[Saved data entries]
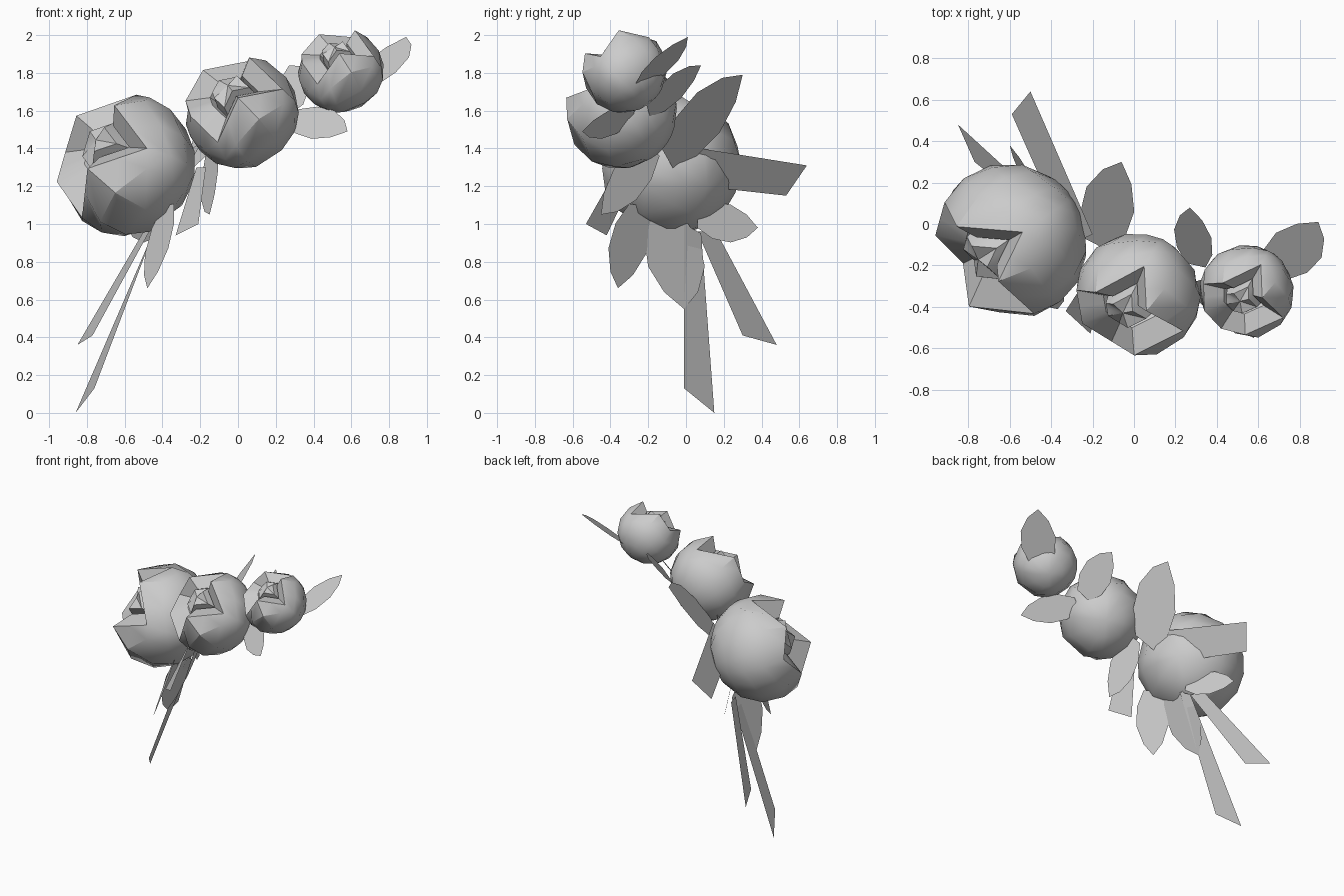
import bpy, bmesh
from math import radians
from mathutils import Vector, Matrix

cube = bpy.data.objects.get("Cube")
if cube:
    bpy.data.objects.remove(cube)

grey = bpy.data.materials.new("plain_grey")
grey.use_nodes = True
COLOUR = (0.6, 0.6, 0.6, 1)
grey.diffuse_color = COLOUR
grey.node_tree.nodes["Principled BSDF"].inputs["Base Color"].default_value = COLOUR


def finish(bm, name):
    mesh = bpy.data.meshes.new(name)
    bm.to_mesh(mesh)
    bm.free()
    mesh.materials.append(grey)
    obj = bpy.data.objects.new(name, mesh)
    bpy.context.collection.objects.link(obj)
    return obj


# petal tips and the notches between them, as directions from the blossom's centre
RIM = [Vector(p).normalized() for p in (
    (.04, -.08, .29), (.03, .14, .28), (-.21, .01, .23), (-.29, .02, .06),
    (-.27, -.14, -.02), (-.13, -.23, -.16), (-.02, -.3, .08), (.21, -.17, .12))]
AXIS = Vector((-.41, -.72, .56)).normalized()
HOLE = Vector((-.16, -.15, .36))
STEPS = 2


def frame(first, second):
    x = Vector(first).normalized()
    z = x.cross(Vector(second)).normalized()
    return Matrix((x, z.cross(x), z)).transposed()


def blossom(name, centre, size, first, second):
    """Round cup with a jagged petal rim, turned so two of its notches point as given."""
    turn = frame(first, second) @ frame(RIM[1], RIM[-1]).transposed()
    bm = bmesh.new()

    def vert(p):
        low = min(p.dot(AXIS), 0)
        return bm.verts.new(turn @ (p - AXIS * low * 0.06) * size)

    rim = [a.lerp(b, i / STEPS)
           for a, b in zip(RIM, RIM[1:] + RIM[:1]) for i in range(STEPS)]
    # outer cup up to the petal edge, then the folds, the pit and the core
    rings = [[vert((-AXIS).slerp(r.normalized(), f)) for r in rim] for f in (.2, .4, .6, .8)]
    for inward, lift in ((0, 0), (.5, -.04), (.56, -.16), (.62, .1)):
        rings.append([vert(r.lerp(HOLE, inward) + AXIS * lift) for r in rim])
    count = len(rim)
    for low, high in zip(rings, rings[1:]):
        for j in range(count):
            k = (j + 1) % count
            bm.faces.new((low[j], low[k], high[k], high[j]))
    for end, tip in ((rings[0][::-1], -AXIS), (rings[-1], HOLE + AXIS * .2)):
        pole = vert(tip)
        for j in range(count):
            bm.faces.new((end[j], end[(j + 1) % count], pole))
    bmesh.ops.recalc_face_normals(bm, faces=bm.faces)
    obj = finish(bm, name)
    obj.location = centre
    bpy.ops.object.select_all(action='DESELECT')
    obj.select_set(True)
    bpy.context.view_layer.objects.active = obj
    bpy.ops.object.shade_smooth_by_angle(angle=radians(33))


blossom("large_blossom", (-.59, -.08, 1.31), .38, (.05, .04, .365), (.11, -.33, .14))
blossom("middle_blossom", (.02, -.34, 1.59), .305, RIM[1], RIM[-1])
blossom("small_blossom", (.545, -.325, 1.81), .23, (.068, .13, .18), (.18, -.13, .08))

# shared leaf outline: position along the leaf, share of the half width
OUTLINE = [(0, -.5), (.25, -.95), (.55, -1), (.82, -.6), (1, 0),
           (.82, .6), (.55, 1), (.25, .95), (0, .5)]


def sheet(name, points):
    bm = bmesh.new()
    bm.faces.new([bm.verts.new(p) for p in points])
    finish(bm, name)


def leaf(name, base, tip, half_width):
    base, tip, side = Vector(base), Vector(tip), Vector(half_width)
    sheet(name, [base.lerp(tip, t) + side * s for t, s in OUTLINE])


leaf("middle_back_leaf", (-.18, -.1, 1.35), (-.06, .3, 1.79), (.115, -.06, .105))
leaf("upper_back_leaf", (.3, -.2, 1.6), (.27, .08, 1.84), (.09, -.02, .065))
leaf("top_leaf", (.68, -.24, 1.73), (.89, .01, 1.99), (.11, -.06, .01))
leaf("upper_low_leaf", (.29, -.28, 1.57), (.58, -.55, 1.49), (.06, .02, .075))
leaf("middle_low_leaf", (-.15, -.17, 1.4), (-.15, -.45, 1.05), (.045, -.06, .08))
leaf("front_low_leaf", (-.37, -.25, 1.1), (-.48, -.36, .66), (.062, -.1, .015))
leaf("broad_low_leaf", (-.42, -.1, 1.05), (-.6, -.01, .55), (0, -.15, 0))
leaf("back_low_leaf", (-.43, .06, 1.03), (-.6, .38, .98), (-.025, 0, .1))

# ribbons with slanted ends
sheet("long_ribbon", [(-.86, .15, 0), (-.76, -.01, .13), (-.43, -.01, 1), (-.45, .08, .95)])
sheet("short_ribbon", [(-.85, .48, .36), (-.77, .3, .41), (-.47, .06, .96), (-.5, .16, .96)])
sheet("back_ribbon", [(-.5, .64, 1.31), (-.59, .53, 1.15), (-.31, -.1, 1.22), (-.2, -.05, 1.42)])
sheet("front_ribbon", [(-.21, -.53, 1), (-.33, -.42, .94), (-.22, -.25, 1.3), (-.17, -.36, 1.3)])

▸ **Task description**:
The output is the lines from the start of the data above through the line containing "obj = bpy.data.objects.new(name, mesh)", unchanged, with any picture left out.

▸ **Output**:
import bpy, bmesh
from math import radians
from mathutils import Vector, Matrix

cube = bpy.data.objects.get("Cube")
if cube:
    bpy.data.objects.remove(cube)

grey = bpy.data.materials.new("plain_grey")
grey.use_nodes = True
COLOUR = (0.6, 0.6, 0.6, 1)
grey.diffuse_color = COLOUR
grey.node_tree.nodes["Principled BSDF"].inputs["Base Color"].default_value = COLOUR


def finish(bm, name):
    mesh = bpy.data.meshes.new(name)
    bm.to_mesh(mesh)
    bm.free()
    mesh.materials.append(grey)
    obj = bpy.data.objects.new(name, mesh)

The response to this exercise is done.